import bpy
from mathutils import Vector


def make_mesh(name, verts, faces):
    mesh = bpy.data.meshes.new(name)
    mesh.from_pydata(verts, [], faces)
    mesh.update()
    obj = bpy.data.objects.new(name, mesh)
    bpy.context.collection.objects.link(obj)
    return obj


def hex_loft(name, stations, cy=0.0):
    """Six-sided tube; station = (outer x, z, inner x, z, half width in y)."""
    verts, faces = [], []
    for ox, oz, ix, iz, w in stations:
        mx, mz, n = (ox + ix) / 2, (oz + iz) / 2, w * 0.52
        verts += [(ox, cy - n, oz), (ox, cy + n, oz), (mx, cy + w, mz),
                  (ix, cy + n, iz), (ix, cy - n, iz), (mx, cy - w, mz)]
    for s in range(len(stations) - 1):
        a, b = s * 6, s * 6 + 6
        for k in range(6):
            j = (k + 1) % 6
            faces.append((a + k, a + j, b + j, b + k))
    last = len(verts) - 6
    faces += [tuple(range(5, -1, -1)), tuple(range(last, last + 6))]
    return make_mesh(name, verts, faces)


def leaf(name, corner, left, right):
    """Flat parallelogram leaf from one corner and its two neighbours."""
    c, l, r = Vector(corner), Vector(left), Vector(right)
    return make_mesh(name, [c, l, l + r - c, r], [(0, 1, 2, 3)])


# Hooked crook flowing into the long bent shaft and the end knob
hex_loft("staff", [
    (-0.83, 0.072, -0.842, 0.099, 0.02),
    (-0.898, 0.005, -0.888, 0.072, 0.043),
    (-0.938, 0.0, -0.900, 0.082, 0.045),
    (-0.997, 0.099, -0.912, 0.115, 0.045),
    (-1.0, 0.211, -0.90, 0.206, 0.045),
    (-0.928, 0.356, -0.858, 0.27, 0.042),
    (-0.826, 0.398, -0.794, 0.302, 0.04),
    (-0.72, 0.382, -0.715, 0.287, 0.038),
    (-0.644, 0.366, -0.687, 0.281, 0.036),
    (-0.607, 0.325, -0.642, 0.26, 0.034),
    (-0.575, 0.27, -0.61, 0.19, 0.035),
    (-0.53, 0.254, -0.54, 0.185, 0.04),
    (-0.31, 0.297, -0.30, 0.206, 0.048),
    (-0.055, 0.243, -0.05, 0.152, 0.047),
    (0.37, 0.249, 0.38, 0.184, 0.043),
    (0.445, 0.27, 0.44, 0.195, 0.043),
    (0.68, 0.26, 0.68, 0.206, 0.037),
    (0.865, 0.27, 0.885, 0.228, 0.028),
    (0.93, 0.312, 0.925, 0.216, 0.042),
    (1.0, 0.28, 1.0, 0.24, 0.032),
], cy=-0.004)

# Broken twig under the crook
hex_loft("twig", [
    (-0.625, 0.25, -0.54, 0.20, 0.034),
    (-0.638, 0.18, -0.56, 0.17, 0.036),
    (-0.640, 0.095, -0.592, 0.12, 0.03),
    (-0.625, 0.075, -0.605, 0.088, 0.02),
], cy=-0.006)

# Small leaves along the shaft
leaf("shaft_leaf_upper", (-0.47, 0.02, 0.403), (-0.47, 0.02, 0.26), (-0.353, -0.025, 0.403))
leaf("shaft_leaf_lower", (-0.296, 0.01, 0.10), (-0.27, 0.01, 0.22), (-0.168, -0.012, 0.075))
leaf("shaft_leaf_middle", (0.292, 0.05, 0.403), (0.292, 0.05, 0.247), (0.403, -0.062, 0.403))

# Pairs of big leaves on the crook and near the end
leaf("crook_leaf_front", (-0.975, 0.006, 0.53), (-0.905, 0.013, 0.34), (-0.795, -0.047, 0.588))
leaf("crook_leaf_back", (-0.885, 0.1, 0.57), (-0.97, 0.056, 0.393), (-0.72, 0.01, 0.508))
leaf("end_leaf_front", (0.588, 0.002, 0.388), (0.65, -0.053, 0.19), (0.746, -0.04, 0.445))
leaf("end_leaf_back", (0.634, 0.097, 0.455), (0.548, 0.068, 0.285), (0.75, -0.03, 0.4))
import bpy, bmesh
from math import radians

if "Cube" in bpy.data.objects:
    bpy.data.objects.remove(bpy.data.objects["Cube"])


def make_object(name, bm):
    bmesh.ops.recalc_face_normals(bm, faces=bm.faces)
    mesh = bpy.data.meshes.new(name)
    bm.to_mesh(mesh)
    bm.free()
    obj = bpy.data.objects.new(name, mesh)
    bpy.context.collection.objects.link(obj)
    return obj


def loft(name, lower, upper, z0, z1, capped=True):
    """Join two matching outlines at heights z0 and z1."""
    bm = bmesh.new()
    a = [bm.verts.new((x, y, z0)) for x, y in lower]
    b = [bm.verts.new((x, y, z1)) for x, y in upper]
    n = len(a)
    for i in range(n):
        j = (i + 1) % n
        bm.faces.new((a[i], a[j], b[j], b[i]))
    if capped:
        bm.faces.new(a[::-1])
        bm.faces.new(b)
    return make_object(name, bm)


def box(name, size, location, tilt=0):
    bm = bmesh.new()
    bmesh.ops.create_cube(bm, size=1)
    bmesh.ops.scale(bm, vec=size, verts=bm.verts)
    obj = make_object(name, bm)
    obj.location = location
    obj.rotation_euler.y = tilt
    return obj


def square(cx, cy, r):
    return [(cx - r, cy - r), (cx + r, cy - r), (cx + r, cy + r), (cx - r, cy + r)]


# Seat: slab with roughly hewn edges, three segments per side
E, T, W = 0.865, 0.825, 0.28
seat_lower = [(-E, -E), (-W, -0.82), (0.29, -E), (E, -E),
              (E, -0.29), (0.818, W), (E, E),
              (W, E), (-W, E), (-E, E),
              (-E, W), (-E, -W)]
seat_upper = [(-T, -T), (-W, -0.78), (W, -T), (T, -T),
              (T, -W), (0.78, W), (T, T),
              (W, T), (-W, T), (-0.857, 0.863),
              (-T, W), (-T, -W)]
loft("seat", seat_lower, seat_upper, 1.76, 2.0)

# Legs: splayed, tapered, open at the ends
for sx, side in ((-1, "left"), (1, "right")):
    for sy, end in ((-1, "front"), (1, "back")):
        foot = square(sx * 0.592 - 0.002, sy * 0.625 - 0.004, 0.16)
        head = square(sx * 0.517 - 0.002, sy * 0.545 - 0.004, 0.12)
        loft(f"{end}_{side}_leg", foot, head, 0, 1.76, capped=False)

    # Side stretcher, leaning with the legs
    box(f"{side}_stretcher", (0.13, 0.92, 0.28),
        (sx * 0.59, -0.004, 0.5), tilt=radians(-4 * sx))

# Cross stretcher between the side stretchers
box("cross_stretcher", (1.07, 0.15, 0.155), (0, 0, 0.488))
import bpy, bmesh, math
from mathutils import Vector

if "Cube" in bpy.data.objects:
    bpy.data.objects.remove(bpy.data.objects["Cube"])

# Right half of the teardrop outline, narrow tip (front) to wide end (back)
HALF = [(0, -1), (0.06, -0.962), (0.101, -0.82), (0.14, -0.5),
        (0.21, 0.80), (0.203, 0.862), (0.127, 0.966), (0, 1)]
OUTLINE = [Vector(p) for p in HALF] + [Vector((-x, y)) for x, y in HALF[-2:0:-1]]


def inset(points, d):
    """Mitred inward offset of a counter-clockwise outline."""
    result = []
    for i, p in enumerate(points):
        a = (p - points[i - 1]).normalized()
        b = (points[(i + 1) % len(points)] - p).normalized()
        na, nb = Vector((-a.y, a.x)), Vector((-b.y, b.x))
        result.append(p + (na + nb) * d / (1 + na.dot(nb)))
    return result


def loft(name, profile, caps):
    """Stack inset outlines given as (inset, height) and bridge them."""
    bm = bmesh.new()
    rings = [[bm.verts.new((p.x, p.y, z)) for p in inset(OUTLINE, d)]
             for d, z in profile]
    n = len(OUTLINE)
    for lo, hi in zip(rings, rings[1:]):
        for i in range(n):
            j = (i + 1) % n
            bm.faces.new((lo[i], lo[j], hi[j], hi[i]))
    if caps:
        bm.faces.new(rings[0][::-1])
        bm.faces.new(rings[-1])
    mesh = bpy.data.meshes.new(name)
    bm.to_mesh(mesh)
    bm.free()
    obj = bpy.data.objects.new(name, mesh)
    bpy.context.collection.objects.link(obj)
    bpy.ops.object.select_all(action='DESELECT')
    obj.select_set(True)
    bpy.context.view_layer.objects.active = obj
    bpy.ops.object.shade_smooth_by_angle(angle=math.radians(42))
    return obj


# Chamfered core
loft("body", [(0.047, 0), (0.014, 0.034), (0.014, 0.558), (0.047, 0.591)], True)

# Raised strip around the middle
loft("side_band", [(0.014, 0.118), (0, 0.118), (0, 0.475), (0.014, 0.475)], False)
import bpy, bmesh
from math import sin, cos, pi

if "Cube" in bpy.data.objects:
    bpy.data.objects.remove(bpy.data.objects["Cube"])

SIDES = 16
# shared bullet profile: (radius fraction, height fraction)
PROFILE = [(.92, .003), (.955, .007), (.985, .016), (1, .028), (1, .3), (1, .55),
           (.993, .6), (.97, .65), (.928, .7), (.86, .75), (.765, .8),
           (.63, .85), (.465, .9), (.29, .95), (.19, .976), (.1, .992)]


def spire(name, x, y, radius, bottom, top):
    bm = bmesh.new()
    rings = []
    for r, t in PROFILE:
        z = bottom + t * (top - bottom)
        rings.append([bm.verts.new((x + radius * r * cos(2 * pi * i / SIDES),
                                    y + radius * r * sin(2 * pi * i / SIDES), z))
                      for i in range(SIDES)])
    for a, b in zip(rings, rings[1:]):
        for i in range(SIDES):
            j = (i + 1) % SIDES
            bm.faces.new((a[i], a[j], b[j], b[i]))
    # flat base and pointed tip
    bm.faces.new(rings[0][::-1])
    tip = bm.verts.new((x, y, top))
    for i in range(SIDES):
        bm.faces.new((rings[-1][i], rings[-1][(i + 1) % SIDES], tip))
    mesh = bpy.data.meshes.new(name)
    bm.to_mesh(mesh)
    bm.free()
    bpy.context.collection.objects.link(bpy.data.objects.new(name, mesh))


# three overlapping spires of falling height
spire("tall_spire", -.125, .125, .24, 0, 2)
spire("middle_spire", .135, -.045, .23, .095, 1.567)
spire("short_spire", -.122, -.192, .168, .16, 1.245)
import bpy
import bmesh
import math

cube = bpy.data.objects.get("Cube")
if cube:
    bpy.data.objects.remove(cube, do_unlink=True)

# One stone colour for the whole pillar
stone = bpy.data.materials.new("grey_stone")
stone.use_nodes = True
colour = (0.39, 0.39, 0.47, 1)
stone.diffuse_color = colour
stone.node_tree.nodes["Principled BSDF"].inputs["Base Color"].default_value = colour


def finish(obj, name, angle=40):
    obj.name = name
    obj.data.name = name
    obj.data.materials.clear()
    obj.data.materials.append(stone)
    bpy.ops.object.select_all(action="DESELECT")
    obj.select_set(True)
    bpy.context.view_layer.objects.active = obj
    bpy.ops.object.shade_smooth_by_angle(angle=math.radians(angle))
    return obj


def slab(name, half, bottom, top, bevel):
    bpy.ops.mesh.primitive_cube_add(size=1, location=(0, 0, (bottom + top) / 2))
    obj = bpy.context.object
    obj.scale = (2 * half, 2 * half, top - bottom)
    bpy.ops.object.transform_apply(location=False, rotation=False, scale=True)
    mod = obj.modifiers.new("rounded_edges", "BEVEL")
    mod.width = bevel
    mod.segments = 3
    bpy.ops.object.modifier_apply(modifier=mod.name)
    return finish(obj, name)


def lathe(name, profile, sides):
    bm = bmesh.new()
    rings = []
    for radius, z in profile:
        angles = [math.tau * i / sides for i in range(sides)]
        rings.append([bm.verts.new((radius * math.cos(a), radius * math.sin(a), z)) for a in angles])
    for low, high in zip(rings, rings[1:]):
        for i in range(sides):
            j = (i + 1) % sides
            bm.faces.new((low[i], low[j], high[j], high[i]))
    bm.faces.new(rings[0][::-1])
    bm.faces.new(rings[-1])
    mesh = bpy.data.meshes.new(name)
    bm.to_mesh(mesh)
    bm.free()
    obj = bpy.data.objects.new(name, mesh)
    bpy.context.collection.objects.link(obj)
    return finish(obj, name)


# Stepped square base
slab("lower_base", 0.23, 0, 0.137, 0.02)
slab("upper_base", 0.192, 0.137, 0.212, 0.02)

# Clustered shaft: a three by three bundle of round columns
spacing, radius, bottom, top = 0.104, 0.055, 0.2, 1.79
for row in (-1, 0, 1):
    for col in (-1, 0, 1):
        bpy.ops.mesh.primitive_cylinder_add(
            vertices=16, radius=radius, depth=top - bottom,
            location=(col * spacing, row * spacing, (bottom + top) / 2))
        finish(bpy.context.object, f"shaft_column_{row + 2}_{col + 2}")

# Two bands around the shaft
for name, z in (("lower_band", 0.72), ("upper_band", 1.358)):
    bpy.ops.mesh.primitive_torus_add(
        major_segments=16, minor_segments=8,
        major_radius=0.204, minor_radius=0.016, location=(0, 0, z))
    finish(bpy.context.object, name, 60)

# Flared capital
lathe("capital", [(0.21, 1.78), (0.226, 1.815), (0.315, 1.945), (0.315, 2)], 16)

## [WHAT THE EXERCISE ASKS]
Among the lines above, find those with the string "leaf" and copy them.

## [SOLUTION TO THIS EXERCISE]
def leaf(name, corner, left, right):
    """Flat parallelogram leaf from one corner and its two neighbours."""
leaf("shaft_leaf_upper", (-0.47, 0.02, 0.403), (-0.47, 0.02, 0.26), (-0.353, -0.025, 0.403))
leaf("shaft_leaf_lower", (-0.296, 0.01, 0.10), (-0.27, 0.01, 0.22), (-0.168, -0.012, 0.075))
leaf("shaft_leaf_middle", (0.292, 0.05, 0.403), (0.292, 0.05, 0.247), (0.403, -0.062, 0.403))
leaf("crook_leaf_front", (-0.975, 0.006, 0.53), (-0.905, 0.013, 0.34), (-0.795, -0.047, 0.588))
leaf("crook_leaf_back", (-0.885, 0.1, 0.57), (-0.97, 0.056, 0.393), (-0.72, 0.01, 0.508))
leaf("end_leaf_front", (0.588, 0.002, 0.388), (0.65, -0.053, 0.19), (0.746, -0.04, 0.445))
leaf("end_leaf_back", (0.634, 0.097, 0.455), (0.548, 0.068, 0.285), (0.75, -0.03, 0.4))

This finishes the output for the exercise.